------ Provided records

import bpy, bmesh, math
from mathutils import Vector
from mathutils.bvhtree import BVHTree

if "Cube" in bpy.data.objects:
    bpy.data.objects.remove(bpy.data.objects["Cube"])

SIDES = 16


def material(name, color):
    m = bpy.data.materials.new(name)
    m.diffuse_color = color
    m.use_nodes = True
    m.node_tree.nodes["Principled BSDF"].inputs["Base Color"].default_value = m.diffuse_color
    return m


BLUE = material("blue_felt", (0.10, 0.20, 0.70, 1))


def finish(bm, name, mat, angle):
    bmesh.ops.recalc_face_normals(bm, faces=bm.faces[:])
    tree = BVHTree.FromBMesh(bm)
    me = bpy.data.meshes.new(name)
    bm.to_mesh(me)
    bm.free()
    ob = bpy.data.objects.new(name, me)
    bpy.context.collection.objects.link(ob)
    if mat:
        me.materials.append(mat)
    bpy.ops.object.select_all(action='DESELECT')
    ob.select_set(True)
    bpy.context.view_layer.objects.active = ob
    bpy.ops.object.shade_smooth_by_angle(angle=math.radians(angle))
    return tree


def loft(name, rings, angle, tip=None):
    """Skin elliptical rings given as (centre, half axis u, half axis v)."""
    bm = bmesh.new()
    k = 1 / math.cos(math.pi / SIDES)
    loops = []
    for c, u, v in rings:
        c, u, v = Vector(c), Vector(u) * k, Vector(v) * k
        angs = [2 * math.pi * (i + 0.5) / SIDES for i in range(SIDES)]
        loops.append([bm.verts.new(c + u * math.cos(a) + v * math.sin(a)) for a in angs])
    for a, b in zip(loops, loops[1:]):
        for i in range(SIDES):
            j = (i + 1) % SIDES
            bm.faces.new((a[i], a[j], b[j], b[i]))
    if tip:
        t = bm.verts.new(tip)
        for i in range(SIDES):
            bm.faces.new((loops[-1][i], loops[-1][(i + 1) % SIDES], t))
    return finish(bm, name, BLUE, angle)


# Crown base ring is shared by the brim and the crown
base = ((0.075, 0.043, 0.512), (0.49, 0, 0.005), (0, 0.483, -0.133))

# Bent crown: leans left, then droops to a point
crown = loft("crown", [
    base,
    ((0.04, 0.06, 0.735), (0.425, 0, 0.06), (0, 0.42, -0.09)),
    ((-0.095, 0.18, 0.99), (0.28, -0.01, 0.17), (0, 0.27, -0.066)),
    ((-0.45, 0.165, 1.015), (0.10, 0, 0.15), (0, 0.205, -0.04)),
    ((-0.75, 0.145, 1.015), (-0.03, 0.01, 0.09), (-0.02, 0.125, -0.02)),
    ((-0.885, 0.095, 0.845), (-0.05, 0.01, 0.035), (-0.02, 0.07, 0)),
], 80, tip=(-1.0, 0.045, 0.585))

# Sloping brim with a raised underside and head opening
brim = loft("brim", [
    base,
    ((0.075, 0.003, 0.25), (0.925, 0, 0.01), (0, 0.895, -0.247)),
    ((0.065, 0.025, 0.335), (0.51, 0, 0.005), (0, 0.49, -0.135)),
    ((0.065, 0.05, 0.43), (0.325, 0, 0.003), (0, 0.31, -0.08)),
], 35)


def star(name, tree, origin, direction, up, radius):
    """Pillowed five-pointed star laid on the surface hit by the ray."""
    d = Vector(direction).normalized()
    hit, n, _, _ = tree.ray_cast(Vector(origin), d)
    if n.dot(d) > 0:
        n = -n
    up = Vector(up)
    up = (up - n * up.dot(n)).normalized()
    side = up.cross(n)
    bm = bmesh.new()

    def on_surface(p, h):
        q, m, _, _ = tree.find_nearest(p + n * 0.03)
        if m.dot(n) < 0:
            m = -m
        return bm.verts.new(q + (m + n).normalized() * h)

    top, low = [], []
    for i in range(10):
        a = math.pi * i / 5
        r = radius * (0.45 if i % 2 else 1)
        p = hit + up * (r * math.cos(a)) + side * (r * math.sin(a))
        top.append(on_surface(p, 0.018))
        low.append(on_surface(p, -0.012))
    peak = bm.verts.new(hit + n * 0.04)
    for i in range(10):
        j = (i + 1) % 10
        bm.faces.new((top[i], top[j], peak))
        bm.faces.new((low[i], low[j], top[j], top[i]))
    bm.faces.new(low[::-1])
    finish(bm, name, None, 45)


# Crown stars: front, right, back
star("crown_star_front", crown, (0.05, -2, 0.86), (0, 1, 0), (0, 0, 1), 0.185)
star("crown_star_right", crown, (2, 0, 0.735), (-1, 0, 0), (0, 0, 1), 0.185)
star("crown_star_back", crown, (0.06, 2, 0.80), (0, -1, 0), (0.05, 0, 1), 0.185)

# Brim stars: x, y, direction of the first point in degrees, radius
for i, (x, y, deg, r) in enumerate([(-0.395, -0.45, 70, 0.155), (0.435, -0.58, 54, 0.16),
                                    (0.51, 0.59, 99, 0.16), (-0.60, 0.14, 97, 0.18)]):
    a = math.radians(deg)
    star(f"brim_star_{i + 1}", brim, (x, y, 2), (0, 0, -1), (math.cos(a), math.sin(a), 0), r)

------------

(Your task)
Here the job is to set down exactly the lines of the material above that fall between the one with "low.append(on_surface(p, -0.012))" and the one with "a = math.radians(deg)", inclusive, and nothing beyond them.

(Result of this task)
        low.append(on_surface(p, -0.012))
    peak = bm.verts.new(hit + n * 0.04)
    for i in range(10):
        j = (i + 1) % 10
        bm.faces.new((top[i], top[j], peak))
        bm.faces.new((low[i], low[j], top[j], top[i]))
    bm.faces.new(low[::-1])
    finish(bm, name, None, 45)


# Crown stars: front, right, back
star("crown_star_front", crown, (0.05, -2, 0.86), (0, 1, 0), (0, 0, 1), 0.185)
star("crown_star_right", crown, (2, 0, 0.735), (-1, 0, 0), (0, 0, 1), 0.185)
star("crown_star_back", crown, (0.06, 2, 0.80), (0, -1, 0), (0.05, 0, 1), 0.185)

# Brim stars: x, y, direction of the first point in degrees, radius
for i, (x, y, deg, r) in enumerate([(-0.395, -0.45, 70, 0.155), (0.435, -0.58, 54, 0.16),
                                    (0.51, 0.59, 99, 0.16), (-0.60, 0.14, 97, 0.18)]):
    a = math.radians(deg)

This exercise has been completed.